"She was a positive player who tried to uplift her team," Mason said. "She was really vocal and you could tell who their leader was. I was impressed with her."
Catching the bug
Before turning her attention to softball, Rondon played baseball with the boys for seven years, starting with T-Ball and continuing through Little League and one summer of Pony League.
She naturally gravitated to the catching position.
"When I was little, Dad and I would watch 'Bad News Bears' (starring Tatum O'Neal) and I wanted to be like Tatum O'Neal," Rondon said. "I watch it all the time, at least once a month."
Besides, she liked how she looked in her gear.
"I looked like a Power Ranger," she said.
Her baseball background created a difficult transition when she switched to softball.
"The softball was like a basketball and I thought, 'I can't throw this,' " Rondon said, "and the swings are completely different. I'd swing over it or under it and think, 'I shouldn't be missing these.' The first couple weeks were very frustrating."
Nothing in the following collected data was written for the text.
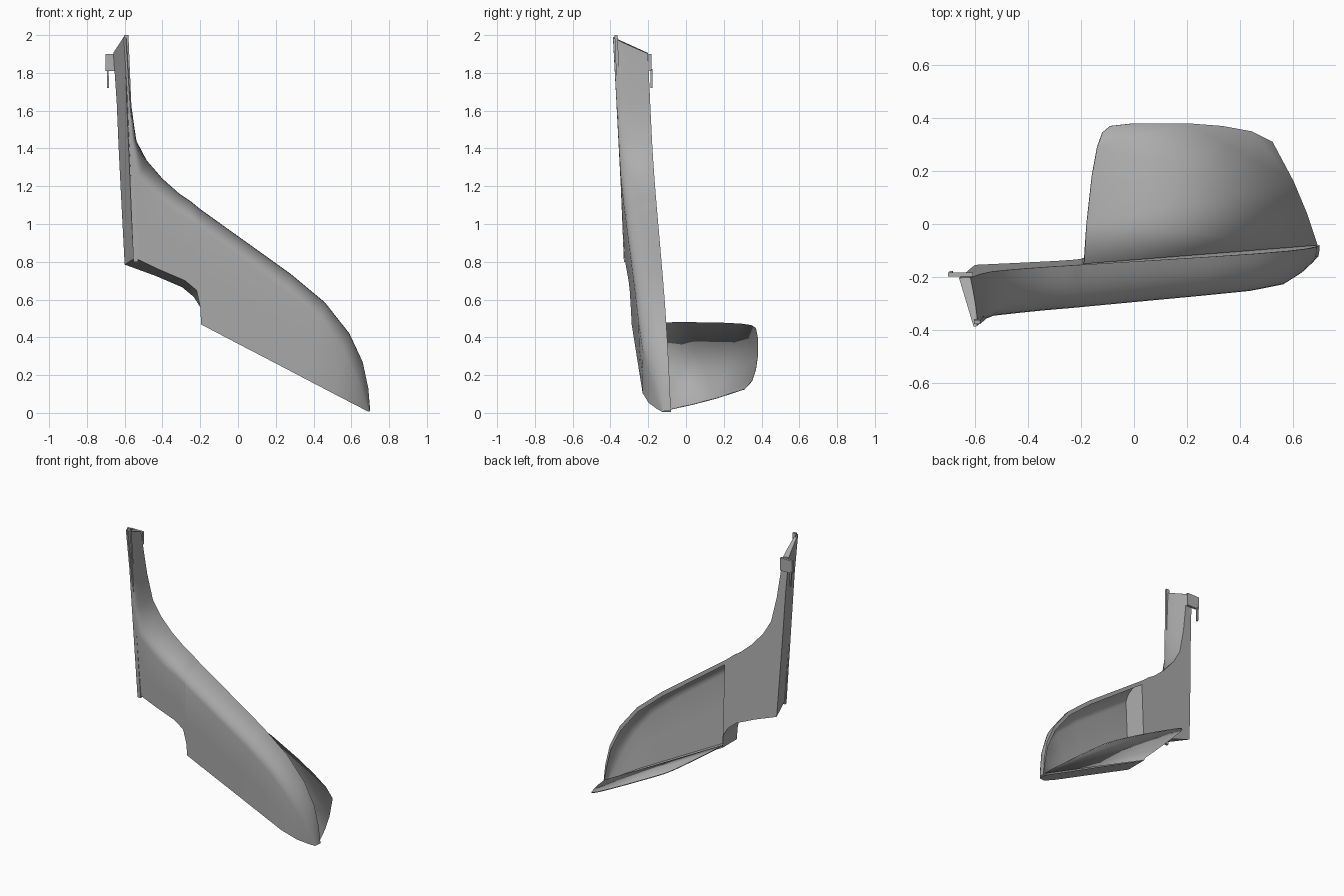
import bpy, bmesh
from math import sin, cos, pi
from mathutils import Vector

cube = bpy.data.objects.get("Cube")
if cube:
    bpy.data.objects.remove(cube, do_unlink=True)

grey = bpy.data.materials.new("plain_grey")
grey.use_nodes = True
grey.diffuse_color = (0.42, 0.42, 0.42, 1)
grey.node_tree.nodes["Principled BSDF"].inputs["Base Color"].default_value = (0.42, 0.42, 0.42, 1)


def finish(name, bm, angle=0.6):
    bmesh.ops.remove_doubles(bm, verts=bm.verts, dist=0.0005)
    bmesh.ops.recalc_face_normals(bm, faces=bm.faces)
    mesh = bpy.data.meshes.new(name)
    bm.to_mesh(mesh)
    bm.free()
    mesh.materials.append(grey)
    obj = bpy.data.objects.new(name, mesh)
    bpy.context.collection.objects.link(obj)
    bpy.ops.object.select_all(action='DESELECT')
    bpy.context.view_layer.objects.active = obj
    obj.select_set(True)
    bpy.ops.object.shade_smooth_by_angle(angle=angle)
    return obj


def strip(bm, rows):
    """Skin neighbouring rows of points with quads."""
    grid = [[bm.verts.new(p) for p in row] for row in rows]
    for a, b in zip(grid, grid[1:]):
        for j in range(len(a) - 1):
            bm.faces.new((a[j], a[j + 1], b[j + 1], b[j]))


def front_y(x, z):
    return -0.253 + 0.057 * x - 0.05 * z + 2.4 * max(0, x - 0.5) ** 2


def back_y(x, z):
    return -0.102 + 0.032 * x - 0.042 * z


# Stations down the panel: inner edge (x, z), outer edge (x, z)
stations = [
    (-.605, 1.99, -.578, 1.98), (-.587, 1.7, -.557, 1.65), (-.577, 1.45, -.53, 1.45),
    (-.565, 1.2, -.48, 1.34), (-.545, .82, -.40, 1.24), (-.42, .76, -.31, 1.16),
    (-.28, .70, -.25, 1.12), (-.22, .65, -.22, 1.095), (-.2, .56, -.21, 1.087),
    (-.195, .468, -.195, 1.075), (0, .366, .05, .90), (.2, .262, .28, .735),
    (.36, .178, .46, .585), (.5, .105, .59, .42), (.6, .053, .66, .27),
    (.66, .022, .69, .13), (.69, .006, .70, .01)]
SPLIT = 9  # station of the wall between pillar and recess

sections, inner_backs, lips = [], [], []
for i, (qx, qz, px, pz) in enumerate(stations):
    q, p = Vector((qx, 0, qz)), Vector((px, 0, pz))
    length = (p - q).length
    d = (p - q).normalized()
    w = min(0.1, 0.6 * length)
    lean = max(0, pz - 1.3) / 0.7
    row = []
    for k in (0, 0.5):
        c = q.lerp(p - d * w, k)
        row.append(Vector((c.x, front_y(c.x, c.z), c.z)))
    for s in range(8):
        a = s / 7 * pi / 2
        t = 1 - cos(a)
        c = p - d * w * (1 - sin(a)) + Vector((-0.04, 0, -0.08)) * lean * t
        yf, yb = front_y(c.x, c.z), back_y(c.x, c.z)
        row.append(Vector((c.x, yf + (yb - yf) * t, c.z)))
    sections.append(row)
    end = row[-1]
    lips.append([end, end - d * min(0.03, 0.3 * length)])
    dx, dz = (-.055, -.035) if i < 5 else (-.015, -.035) if i < 8 else (0, 0)
    x, z = qx + dx, qz + dz - 0.05 * lean
    inner_backs.append(Vector((x, back_y(x, z), z)))

# Curved outer panel
bm = bmesh.new()
strip(bm, sections)
# Inner side, notch and lower edge
strip(bm, [[s[0], b] for s, b in zip(sections, inner_backs)])
# Pillar back
strip(bm, [[inner_backs[i], sections[i][-1]] for i in range(SPLIT + 1)])
# Recess rim
strip(bm, lips[SPLIT:])
# Pillar top cap and recess wall
for i in (0, SPLIT):
    bm.faces.new([bm.verts.new(p) for p in sections[i] + [inner_backs[i]]])
finish("side_panel", bm)

# Sloping floor plate
outline = [(-.19, -.15), (-.18, 0), (-.16, .18), (-.14, .29), (-.12, .345), (-.09, .37),
           (0, .38), (.2, .38), (.33, .37), (.44, .35), (.52, .31), (.6, .16),
           (.65, .04), (.69, -.08)]
bm = bmesh.new()
bm.faces.new([bm.verts.new((x, y, .476 - .522 * (x + .19) + .045 * (y + .1))) for x, y in outline])
floor = finish("floor_plate", bm)
solid = floor.modifiers.new("thickness", 'SOLIDIFY')
solid.thickness = 0.006


# Slim trim along the front of the pillar
def bar(name, a, b, half_x, half_y):
    bm = bmesh.new()
    corners = [(-half_x, -half_y), (half_x, -half_y), (half_x, half_y), (-half_x, half_y)]
    ends = [[bm.verts.new(Vector(e) + Vector((u, v, 0))) for u, v in corners] for e in (a, b)]
    for j in range(4):
        k = (j + 1) % 4
        bm.faces.new((ends[0][j], ends[0][k], ends[1][k], ends[1][j]))
    bm.faces.new(ends[0])
    bm.faces.new(ends[1])
    return finish(name, bm)


bar("pillar_trim", (-.542, -.321, .80), (-.592, -.382 + .012, 2.0), .012, .008)
# Small bracket at the top of the pillar
bar("bracket_plate", (-.655, -.19, 1.81), (-.655, -.19, 1.9), .047, .008)
bar("bracket_pin", (-.688, -.183, 1.72), (-.69, -.183, 1.82), .005, .006)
Now, she rarely misses.
"That shows she's a quality player," Mason said. "Good hitters won't see a lot of good pitches. That's a testament to having good at-bats."
Though she is regarded as a calming influence on the softball diamond, it wasn't always that way. During her Little League career, there'd be a Rondon-to-Rondon battery with brother Justin (now a sophomore at Central) pitching to his sister.
"If he threw a bad pitch in the dirt, I'd throw it back to him as hard as I could," Monica Rondon said, "but now I hardly ever get angry."
An exuberant player
When she joined the ECI team a year ago, Rondon's eyes were opened to a whole new world of softball. When she made mistakes, Skaggs made certain she knew.
"I've been chewed out in the middle of a game, but I told him, 'I want to learn everything.' I never get mad at him for chewing me out," she said.
The summer regimen is all part of a plan to improve her game so that she can continue her career beyond high school.
"I've never thought about not playing," Rondon said. "It's exciting to think about playing in college where every person loves the game and I can't imagine not playing past college."
Is she close?
"Some days, I think I could play college right now, and other days I think I'm nowhere near it," Rondon said. "I feel there is so much more I can still improve."
That desire is something Skaggs has witnessed.
"She has a true passion for the game," he said. "She is a coach's dream as she is a tremendous talent, but just as much a fantastic person."
As one of Central's team leaders, Rondon was careful how she shared her knowledge and made her points.
"I didn't act like, 'You don't know this?' but I'd explain why things happen and try to pass it along," she said. "From the summer, I've learned so much."
Pursuing a career
The words of praise from respected Big 12 coaches such as Grimes and Mason were not a surprise to Rondon, yet the sentiments were not ones she dwelled on during the season.
"When I got compliments, I tried not to listen," she said. "Things never fit. It's like, 'You're the best player on the team,' but look at the team. We were not a strong team. Sometimes, it was so frustrating. I'd think, 'Even if I do this, it won't help (the team win).' "
Rondon realizes emotional tirades have a detrimental effect.
"Sometimes I've exploded on the field, but I realized that's not the time or the place to yell at people," she said. "You have to keep encouraging people. Being discouraging makes everyone more frustrated."
The words that will mean the most to Rondon are the ones she's still awaiting: a scholarship offer from a collegiate coach.
Murray State has shown the most interest thus far, but there has been contact from Illinois State, Missouri, Penn State and Southern Illinois, among others.
"I've been going to Illini games since they started (2000). That's definitely my dream. It's my hometown team. I go to Eichelberger Field and imagine playing on that field."
She's given plenty of thought to her future and can see herself "owning a business, maybe a coffee shop," she said.
Regardless of her profession, she hopes there's one given: "I see myself coaching," Rondon said.
She'll have to remember to send a thank-you to Tatum O'Neal for her inspiring performance.